to recognize that it is not feasible to provide one - hence the introduction
of rich comparisons and the omission of cmp in 3.x.

For the dictionary, using addresses does not work: the order of objects
needs to be consistent with equality (i.e. x < y and x == y must not
simultaneously hold, as must x == y and y < z imply that also x < z,
else the tree lookup won't find the equal keys).

> Going higher-level, I feel that there are plenty of attacks against
> pure-str/bytes dicts, and having protection against them is worthwhile -
> even if there's no direct way to use it to protect the use-case you
> describe.

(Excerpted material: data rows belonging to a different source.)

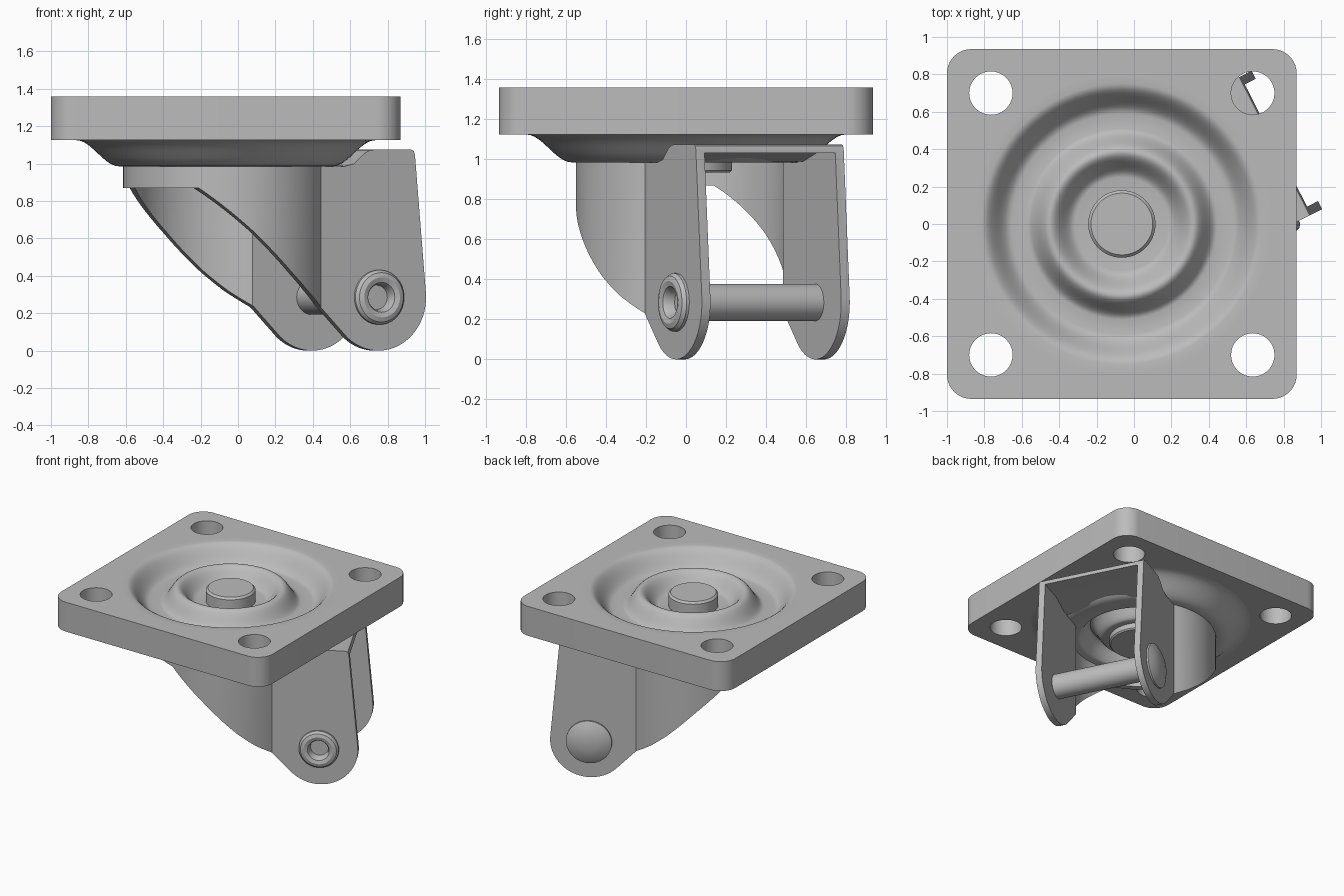
import bpy, bmesh, math
from mathutils import Matrix, Vector

cube = bpy.data.objects.get("Cube")
if cube:
    bpy.data.objects.remove(cube, do_unlink=True)

steel = bpy.data.materials.new("grey_steel")
steel.use_nodes = True
GREY = (0.5, 0.5, 0.5, 1)
steel.diffuse_color = GREY
steel.node_tree.nodes["Principled BSDF"].inputs["Base Color"].default_value = GREY

CENTER = Matrix.Translation((-0.065, 0, 0))
SWIVEL = CENTER @ Matrix.Rotation(math.radians(27), 4, 'Z')
AXLE_U, AXLE_Z = 0.705, 0.285


def finish(name, bm):
    bmesh.ops.recalc_face_normals(bm, faces=bm.faces)
    mesh = bpy.data.meshes.new(name)
    bm.to_mesh(mesh)
    bm.free()
    mesh.materials.append(steel)
    obj = bpy.data.objects.new(name, mesh)
    bpy.context.collection.objects.link(obj)
    return obj


def prism(name, outline, lo, hi, axis='Z'):
    """Extrude a flat outline along Z, or an (x, z) outline along Y."""
    place = (lambda a, b, h: (a, b, h)) if axis == 'Z' else (lambda a, b, h: (a, h, b))
    bm = bmesh.new()
    rings = [[bm.verts.new(place(a, b, h)) for a, b in outline] for h in (lo, hi)]
    n = len(outline)
    for ring in rings:
        bm.faces.new(ring)
    for i in range(n):
        j = (i + 1) % n
        bm.faces.new((rings[0][i], rings[0][j], rings[1][j], rings[1][i]))
    return finish(name, bm)


def lathe(name, profile, closed=False, steps=72):
    """Revolve (radius, height) points around Z."""
    bm = bmesh.new()
    verts = [bm.verts.new((r, 0, z)) for r, z in profile]
    pairs = list(zip(verts, verts[1:]))
    if closed:
        pairs.append((verts[-1], verts[0]))
    edges = [bm.edges.new(p) for p in pairs]
    bmesh.ops.spin(bm, geom=verts + edges, cent=(0, 0, 0), axis=(0, 0, 1),
                   angle=math.tau, steps=steps)
    bmesh.ops.remove_doubles(bm, verts=bm.verts, dist=1e-5)
    return finish(name, bm)


def arc(cx, cy, r, start, end, n):
    angles = [math.radians(start + (end - start) * i / n) for i in range(n + 1)]
    return [(cx + r * math.cos(a), cy + r * math.sin(a)) for a in angles]


def wave(keys, n=10):
    """Ease smoothly between key points of a stamped profile."""
    pts = [keys[0]]
    for (r0, z0), (r1, z1) in zip(keys, keys[1:]):
        count = n if z0 != z1 else 1
        for i in range(1, count + 1):
            t = i / count
            s = (1 - math.cos(math.pi * t)) / 2
            pts.append((r0 + (r1 - r0) * t, z0 + (z1 - z0) * s))
    return pts


def boolean(obj, cutter, operation):
    mod = obj.modifiers.new("cut", 'BOOLEAN')
    mod.operation, mod.solver, mod.object = operation, 'EXACT', cutter
    bpy.context.view_layer.objects.active = obj
    bpy.ops.object.modifier_apply(modifier=mod.name)
    bpy.data.objects.remove(cutter, do_unlink=True)


def smooth(obj, matrix):
    obj.data.transform(matrix)
    bpy.ops.object.select_all(action='DESELECT')
    obj.select_set(True)
    bpy.context.view_layer.objects.active = obj
    bpy.ops.object.shade_smooth_by_angle(angle=math.radians(32))


# Mounting plate with rounded corners, bolt holes and a central opening
HALF, CORNER = 0.935, 0.13
outline = []
for k, (sx, sy) in enumerate([(1, 1), (-1, 1), (-1, -1), (1, -1)]):
    outline += arc(sx * (HALF - CORNER), sy * (HALF - CORNER), CORNER, 90 * k, 90 * k + 90, 10)
plate = prism("mounting_plate", outline, 1.125, 1.36)
for sx in (-1, 1):
    for sy in (-1, 1):
        hole = prism("hole_cutter", arc(0.7 * sx, 0.7 * sy, 0.116, 0, 350, 35), 1, 1.5)
        boolean(plate, hole, 'DIFFERENCE')
boolean(plate, prism("opening_cutter", arc(0, 0, 0.8, 0, 355, 71), 1, 1.5), 'DIFFERENCE')
smooth(plate, CENTER)

# Stamped swivel raceway filling the opening
top = wave([(0.8, 1.36), (0.75, 1.36), (0.59, 1.22), (0.51, 1.22),
            (0.385, 1.345), (0.25, 1.23), (0.1, 1.23)])
bottom = wave([(0.8, 1.125), (0.57, 0.985), (0.46, 0.985),
               (0.37, 1.1), (0.27, 0.985), (0.1, 0.985)])
smooth(lathe("swivel_raceway", top + bottom[::-1], closed=True), CENTER)

# King pin through the raceway
smooth(lathe("king_pin", [(0, 0.935), (0.22, 0.935), (0.23, 0.945), (0.23, 0.99), (0.18, 1.0),
                          (0.18, 1.32), (0.165, 1.335), (0, 1.335)]), CENTER)


# Fork: side profile trimmed to a rounded channel, then hollowed
def channel(radius, half_width):
    a = math.degrees(math.asin(half_width / radius))
    return arc(0, 0, radius, a, 360 - a, 60) + [(1.3, -half_width), (1.3, half_width)]


side = [(-0.6, 0.985), (-0.6, 0.87), (-0.37, 0.87), (-0.24, 0.755), (-0.1, 0.63),
        (0.01, 0.525), (0.122, 0.42), (0.24, 0.32), (0.355, 0.235)]
side += arc(AXLE_U, AXLE_Z, AXLE_Z, 228, 365, 30)
side += [(0.923, 1.05), (0.916, 1.068), (0.9, 1.075), (0.68, 1.075), (0.65, 1.07),
         (0.62, 1.055), (0.56, 1.0), (0.5, 0.985)]
fork = prism("fork", side, -0.7, 0.7, 'Y')
boolean(fork, prism("outer_trim", channel(0.55, 0.415), -0.2, 1.3), 'INTERSECT')
inner = prism("inner_cutter", channel(0.505, 0.367), -0.2, 1.3)
roof = [(-0.7, -0.1), (1.2, -0.1), (1.2, 1.033), (0.72, 1.033), (0.57, 0.99), (-0.7, 0.99)]
boolean(inner, prism("roof_trim", roof, -0.7, 0.7, 'Y'), 'INTERSECT')
boolean(fork, inner, 'DIFFERENCE')
boolean(fork, prism("rivet_cutter", arc(AXLE_U, AXLE_Z, 0.088, 0, 350, 35), -0.6, -0.2, 'Y'),
        'DIFFERENCE')
smooth(fork, SWIVEL)

# Axle rivet: rolled hollow lip on one end, low dome on the other
axle = lathe("axle_rivet", [
    (0, -0.39), (0.065, -0.39), (0.07, -0.43), (0.08, -0.449), (0.107, -0.457),
    (0.132, -0.449), (0.146, -0.43), (0.146, -0.414), (0.093, -0.41), (0.093, 0.41),
    (0.168, 0.414), (0.168, 0.428), (0.12, 0.452), (0.06, 0.465), (0, 0.469)], steps=48)
smooth(axle, SWIVEL @ Matrix.Translation(Vector((AXLE_U, 0, AXLE_Z)))
       @ Matrix.Rotation(math.radians(-90), 4, 'X'))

Indeed. This issue doesn't need to fix *all* possible attacks using
hash collisions. Instead, it needs to cover the common case, and it
needs to allow users to rewrite their code so that they can protect
it against this family of attacks.
Date User Action Args
2012-01-26 22:34:52loewissetrecipients: + loewis, lemburg, gvanrossum, tim.peters, barry, georg.brandl, terry.reedy, gregory.p.smith, jcea, mark.dickinson, pitrou, vstinner, christian.heimes, benjamin.peterson, eric.araujo, grahamd, Arfrever, v+python, alex, zbysz, skrah, dmalcolm, gz, neologix, Arach, Mark.Shannon, eric.snow, Zhiping.Deng, Huzaifa.Sidhpurwala, Jim.Jewett, PaulMcMillan, fx5
2012-01-26 22:34:51loewislinkissue13703 messages
2012-01-26 22:34:51loewiscreate